- _Task item_
Reproduce the listing verbatim through the line with "right_corner, left_corner = (0.735, 0.69), (0.35, 0.81)".

- _Record set_
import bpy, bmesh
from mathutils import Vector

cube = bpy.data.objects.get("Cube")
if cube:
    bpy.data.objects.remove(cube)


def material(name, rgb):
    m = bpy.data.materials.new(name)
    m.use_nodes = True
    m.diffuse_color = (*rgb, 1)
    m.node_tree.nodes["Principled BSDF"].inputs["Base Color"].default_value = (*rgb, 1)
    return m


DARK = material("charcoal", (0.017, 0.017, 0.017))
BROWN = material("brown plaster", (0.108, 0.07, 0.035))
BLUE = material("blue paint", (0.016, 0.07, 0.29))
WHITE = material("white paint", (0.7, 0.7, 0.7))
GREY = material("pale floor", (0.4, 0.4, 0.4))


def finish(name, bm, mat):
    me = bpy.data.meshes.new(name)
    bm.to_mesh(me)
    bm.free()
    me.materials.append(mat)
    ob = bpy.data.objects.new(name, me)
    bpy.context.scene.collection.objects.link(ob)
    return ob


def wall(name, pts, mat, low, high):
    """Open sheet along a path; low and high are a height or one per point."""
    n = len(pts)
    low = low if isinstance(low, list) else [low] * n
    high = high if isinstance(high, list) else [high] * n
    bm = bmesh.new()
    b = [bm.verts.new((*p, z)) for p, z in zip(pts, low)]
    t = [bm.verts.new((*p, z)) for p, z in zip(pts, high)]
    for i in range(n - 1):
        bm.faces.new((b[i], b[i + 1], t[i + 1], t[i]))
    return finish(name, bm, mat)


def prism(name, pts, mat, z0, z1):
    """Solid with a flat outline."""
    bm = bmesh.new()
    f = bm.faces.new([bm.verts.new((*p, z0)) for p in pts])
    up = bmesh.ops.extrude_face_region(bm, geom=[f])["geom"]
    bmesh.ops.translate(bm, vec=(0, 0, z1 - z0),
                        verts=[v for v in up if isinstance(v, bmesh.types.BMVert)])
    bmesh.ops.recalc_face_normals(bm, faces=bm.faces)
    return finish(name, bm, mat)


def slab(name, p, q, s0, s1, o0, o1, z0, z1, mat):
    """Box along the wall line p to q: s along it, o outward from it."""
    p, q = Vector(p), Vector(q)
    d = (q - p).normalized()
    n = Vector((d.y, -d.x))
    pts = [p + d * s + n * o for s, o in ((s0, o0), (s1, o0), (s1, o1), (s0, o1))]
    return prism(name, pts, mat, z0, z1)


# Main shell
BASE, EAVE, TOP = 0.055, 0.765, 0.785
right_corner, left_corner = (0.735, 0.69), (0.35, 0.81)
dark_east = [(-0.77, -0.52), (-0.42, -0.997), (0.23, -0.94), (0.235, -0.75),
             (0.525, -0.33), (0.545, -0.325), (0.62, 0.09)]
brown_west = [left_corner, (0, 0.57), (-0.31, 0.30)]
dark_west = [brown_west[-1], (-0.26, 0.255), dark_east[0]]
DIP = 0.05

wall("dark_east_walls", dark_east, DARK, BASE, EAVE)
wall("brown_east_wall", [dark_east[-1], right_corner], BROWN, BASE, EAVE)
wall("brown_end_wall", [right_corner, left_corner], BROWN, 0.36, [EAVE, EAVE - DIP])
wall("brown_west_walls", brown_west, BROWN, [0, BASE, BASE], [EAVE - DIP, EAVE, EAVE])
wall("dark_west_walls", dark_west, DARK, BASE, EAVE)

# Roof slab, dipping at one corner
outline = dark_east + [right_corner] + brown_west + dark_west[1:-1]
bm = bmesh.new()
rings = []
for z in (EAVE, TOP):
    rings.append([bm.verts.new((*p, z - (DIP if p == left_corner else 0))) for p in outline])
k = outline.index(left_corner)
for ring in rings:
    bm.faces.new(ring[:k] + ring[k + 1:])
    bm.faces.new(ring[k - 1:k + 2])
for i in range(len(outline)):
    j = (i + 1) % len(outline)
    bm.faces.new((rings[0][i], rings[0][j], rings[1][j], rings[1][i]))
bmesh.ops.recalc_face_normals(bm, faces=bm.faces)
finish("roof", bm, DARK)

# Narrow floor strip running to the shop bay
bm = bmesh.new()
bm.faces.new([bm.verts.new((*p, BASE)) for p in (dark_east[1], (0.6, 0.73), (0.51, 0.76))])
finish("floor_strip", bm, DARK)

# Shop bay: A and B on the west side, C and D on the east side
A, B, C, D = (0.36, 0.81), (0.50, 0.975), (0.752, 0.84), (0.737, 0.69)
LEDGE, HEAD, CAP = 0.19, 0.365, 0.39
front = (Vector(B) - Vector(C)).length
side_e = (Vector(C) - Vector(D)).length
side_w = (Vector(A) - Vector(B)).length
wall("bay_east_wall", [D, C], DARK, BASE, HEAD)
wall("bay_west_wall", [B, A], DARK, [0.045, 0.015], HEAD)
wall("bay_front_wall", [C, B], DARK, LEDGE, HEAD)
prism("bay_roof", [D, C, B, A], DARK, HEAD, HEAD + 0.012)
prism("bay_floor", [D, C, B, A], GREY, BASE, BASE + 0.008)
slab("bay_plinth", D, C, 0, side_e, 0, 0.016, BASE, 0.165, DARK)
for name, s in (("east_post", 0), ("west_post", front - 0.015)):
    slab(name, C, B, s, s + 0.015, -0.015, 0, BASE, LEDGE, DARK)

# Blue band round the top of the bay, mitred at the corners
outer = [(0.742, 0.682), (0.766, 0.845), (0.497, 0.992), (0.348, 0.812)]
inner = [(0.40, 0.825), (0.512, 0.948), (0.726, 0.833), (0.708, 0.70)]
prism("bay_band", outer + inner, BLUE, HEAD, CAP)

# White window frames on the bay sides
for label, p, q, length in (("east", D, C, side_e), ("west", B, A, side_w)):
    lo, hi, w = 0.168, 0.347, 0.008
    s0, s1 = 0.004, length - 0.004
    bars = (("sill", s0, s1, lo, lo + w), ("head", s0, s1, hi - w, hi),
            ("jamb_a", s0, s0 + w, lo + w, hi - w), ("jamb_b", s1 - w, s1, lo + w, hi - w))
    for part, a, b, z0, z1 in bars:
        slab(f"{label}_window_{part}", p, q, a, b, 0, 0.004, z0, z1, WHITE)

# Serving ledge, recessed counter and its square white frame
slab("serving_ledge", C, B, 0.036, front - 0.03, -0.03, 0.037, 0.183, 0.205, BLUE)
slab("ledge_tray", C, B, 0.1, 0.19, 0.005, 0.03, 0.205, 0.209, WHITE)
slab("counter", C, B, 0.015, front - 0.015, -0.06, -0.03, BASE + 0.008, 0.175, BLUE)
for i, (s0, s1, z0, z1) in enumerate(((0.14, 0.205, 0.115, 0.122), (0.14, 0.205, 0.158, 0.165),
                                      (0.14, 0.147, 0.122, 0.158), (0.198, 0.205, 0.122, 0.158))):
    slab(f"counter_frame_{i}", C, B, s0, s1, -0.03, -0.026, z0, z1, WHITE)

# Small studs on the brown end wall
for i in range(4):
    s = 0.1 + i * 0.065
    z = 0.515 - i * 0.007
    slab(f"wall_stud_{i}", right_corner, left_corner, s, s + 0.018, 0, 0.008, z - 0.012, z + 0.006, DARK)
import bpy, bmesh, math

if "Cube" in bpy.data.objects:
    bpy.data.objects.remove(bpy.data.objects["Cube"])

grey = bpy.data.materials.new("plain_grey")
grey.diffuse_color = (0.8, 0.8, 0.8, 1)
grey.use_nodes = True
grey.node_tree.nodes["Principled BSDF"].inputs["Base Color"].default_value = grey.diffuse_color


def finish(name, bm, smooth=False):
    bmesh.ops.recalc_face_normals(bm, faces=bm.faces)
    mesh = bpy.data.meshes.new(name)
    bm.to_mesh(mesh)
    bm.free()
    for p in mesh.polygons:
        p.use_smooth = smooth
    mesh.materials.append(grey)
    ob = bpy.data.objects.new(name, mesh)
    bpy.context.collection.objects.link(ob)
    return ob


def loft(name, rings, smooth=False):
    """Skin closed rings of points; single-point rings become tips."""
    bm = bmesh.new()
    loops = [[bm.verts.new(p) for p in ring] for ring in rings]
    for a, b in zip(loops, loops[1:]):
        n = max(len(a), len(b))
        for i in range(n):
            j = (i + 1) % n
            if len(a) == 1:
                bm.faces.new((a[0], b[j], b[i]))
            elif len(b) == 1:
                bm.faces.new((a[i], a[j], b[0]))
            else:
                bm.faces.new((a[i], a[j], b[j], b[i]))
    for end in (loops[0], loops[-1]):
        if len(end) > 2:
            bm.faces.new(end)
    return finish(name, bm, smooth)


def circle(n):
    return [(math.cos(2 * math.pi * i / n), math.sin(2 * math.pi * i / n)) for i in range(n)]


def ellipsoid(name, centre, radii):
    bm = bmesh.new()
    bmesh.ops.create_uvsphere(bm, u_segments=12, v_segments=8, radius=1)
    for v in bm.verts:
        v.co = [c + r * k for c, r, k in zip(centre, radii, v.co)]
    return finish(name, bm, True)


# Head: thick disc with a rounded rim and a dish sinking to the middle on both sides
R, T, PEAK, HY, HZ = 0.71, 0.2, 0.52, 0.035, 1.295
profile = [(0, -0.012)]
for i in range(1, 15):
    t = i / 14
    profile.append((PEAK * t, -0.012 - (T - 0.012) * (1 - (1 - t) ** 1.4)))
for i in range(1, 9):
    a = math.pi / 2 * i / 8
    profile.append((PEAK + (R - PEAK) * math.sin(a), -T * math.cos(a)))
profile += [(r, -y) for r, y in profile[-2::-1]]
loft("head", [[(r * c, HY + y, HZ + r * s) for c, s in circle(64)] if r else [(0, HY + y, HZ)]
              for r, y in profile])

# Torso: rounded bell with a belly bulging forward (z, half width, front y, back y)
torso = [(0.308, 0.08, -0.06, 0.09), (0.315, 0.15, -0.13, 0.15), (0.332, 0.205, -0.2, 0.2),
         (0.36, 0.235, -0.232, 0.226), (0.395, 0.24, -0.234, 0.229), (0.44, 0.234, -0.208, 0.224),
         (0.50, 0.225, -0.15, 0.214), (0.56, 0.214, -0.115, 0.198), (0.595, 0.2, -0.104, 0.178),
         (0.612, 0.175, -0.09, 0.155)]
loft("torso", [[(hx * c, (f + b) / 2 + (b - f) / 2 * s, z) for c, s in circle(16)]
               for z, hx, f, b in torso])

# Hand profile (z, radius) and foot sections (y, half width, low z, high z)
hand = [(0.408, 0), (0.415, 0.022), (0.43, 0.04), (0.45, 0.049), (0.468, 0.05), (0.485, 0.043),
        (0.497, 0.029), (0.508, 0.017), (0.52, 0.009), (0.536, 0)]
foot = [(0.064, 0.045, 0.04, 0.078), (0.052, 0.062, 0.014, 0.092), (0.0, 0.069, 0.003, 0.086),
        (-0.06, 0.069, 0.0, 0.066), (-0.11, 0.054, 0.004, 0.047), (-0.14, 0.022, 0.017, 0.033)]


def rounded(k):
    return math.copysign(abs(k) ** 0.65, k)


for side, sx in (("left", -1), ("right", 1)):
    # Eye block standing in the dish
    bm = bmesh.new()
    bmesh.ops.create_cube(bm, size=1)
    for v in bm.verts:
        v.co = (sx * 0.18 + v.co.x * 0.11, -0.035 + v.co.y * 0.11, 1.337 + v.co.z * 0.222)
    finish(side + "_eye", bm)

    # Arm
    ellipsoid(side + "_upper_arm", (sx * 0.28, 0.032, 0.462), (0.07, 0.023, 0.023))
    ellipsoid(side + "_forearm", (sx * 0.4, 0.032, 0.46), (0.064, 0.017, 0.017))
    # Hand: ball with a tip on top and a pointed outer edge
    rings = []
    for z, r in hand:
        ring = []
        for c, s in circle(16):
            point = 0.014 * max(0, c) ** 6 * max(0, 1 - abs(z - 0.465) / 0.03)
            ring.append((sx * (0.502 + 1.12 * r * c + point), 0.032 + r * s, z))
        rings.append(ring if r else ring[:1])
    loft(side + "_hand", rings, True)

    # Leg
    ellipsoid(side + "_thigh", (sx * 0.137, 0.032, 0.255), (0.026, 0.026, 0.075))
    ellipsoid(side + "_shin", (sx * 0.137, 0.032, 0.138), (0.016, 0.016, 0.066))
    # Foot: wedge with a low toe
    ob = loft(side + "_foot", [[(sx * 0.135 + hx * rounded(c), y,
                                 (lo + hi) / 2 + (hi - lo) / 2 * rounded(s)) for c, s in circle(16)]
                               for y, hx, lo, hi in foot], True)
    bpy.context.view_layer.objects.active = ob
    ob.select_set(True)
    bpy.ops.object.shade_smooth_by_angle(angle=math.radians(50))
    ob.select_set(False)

- _Task response_
import bpy, bmesh
from mathutils import Vector

cube = bpy.data.objects.get("Cube")
if cube:
    bpy.data.objects.remove(cube)


def material(name, rgb):
    m = bpy.data.materials.new(name)
    m.use_nodes = True
    m.diffuse_color = (*rgb, 1)
    m.node_tree.nodes["Principled BSDF"].inputs["Base Color"].default_value = (*rgb, 1)
    return m


DARK = material("charcoal", (0.017, 0.017, 0.017))
BROWN = material("brown plaster", (0.108, 0.07, 0.035))
BLUE = material("blue paint", (0.016, 0.07, 0.29))
WHITE = material("white paint", (0.7, 0.7, 0.7))
GREY = material("pale floor", (0.4, 0.4, 0.4))


def finish(name, bm, mat):
    me = bpy.data.meshes.new(name)
    bm.to_mesh(me)
    bm.free()
    me.materials.append(mat)
    ob = bpy.data.objects.new(name, me)
    bpy.context.scene.collection.objects.link(ob)
    return ob


def wall(name, pts, mat, low, high):
    """Open sheet along a path; low and high are a height or one per point."""
    n = len(pts)
    low = low if isinstance(low, list) else [low] * n
    high = high if isinstance(high, list) else [high] * n
    bm = bmesh.new()
    b = [bm.verts.new((*p, z)) for p, z in zip(pts, low)]
    t = [bm.verts.new((*p, z)) for p, z in zip(pts, high)]
    for i in range(n - 1):
        bm.faces.new((b[i], b[i + 1], t[i + 1], t[i]))
    return finish(name, bm, mat)


def prism(name, pts, mat, z0, z1):
    """Solid with a flat outline."""
    bm = bmesh.new()
    f = bm.faces.new([bm.verts.new((*p, z0)) for p in pts])
    up = bmesh.ops.extrude_face_region(bm, geom=[f])["geom"]
    bmesh.ops.translate(bm, vec=(0, 0, z1 - z0),
                        verts=[v for v in up if isinstance(v, bmesh.types.BMVert)])
    bmesh.ops.recalc_face_normals(bm, faces=bm.faces)
    return finish(name, bm, mat)


def slab(name, p, q, s0, s1, o0, o1, z0, z1, mat):
    """Box along the wall line p to q: s along it, o outward from it."""
    p, q = Vector(p), Vector(q)
    d = (q - p).normalized()
    n = Vector((d.y, -d.x))
    pts = [p + d * s + n * o for s, o in ((s0, o0), (s1, o0), (s1, o1), (s0, o1))]
    return prism(name, pts, mat, z0, z1)


# Main shell
BASE, EAVE, TOP = 0.055, 0.765, 0.785
right_corner, left_corner = (0.735, 0.69), (0.35, 0.81)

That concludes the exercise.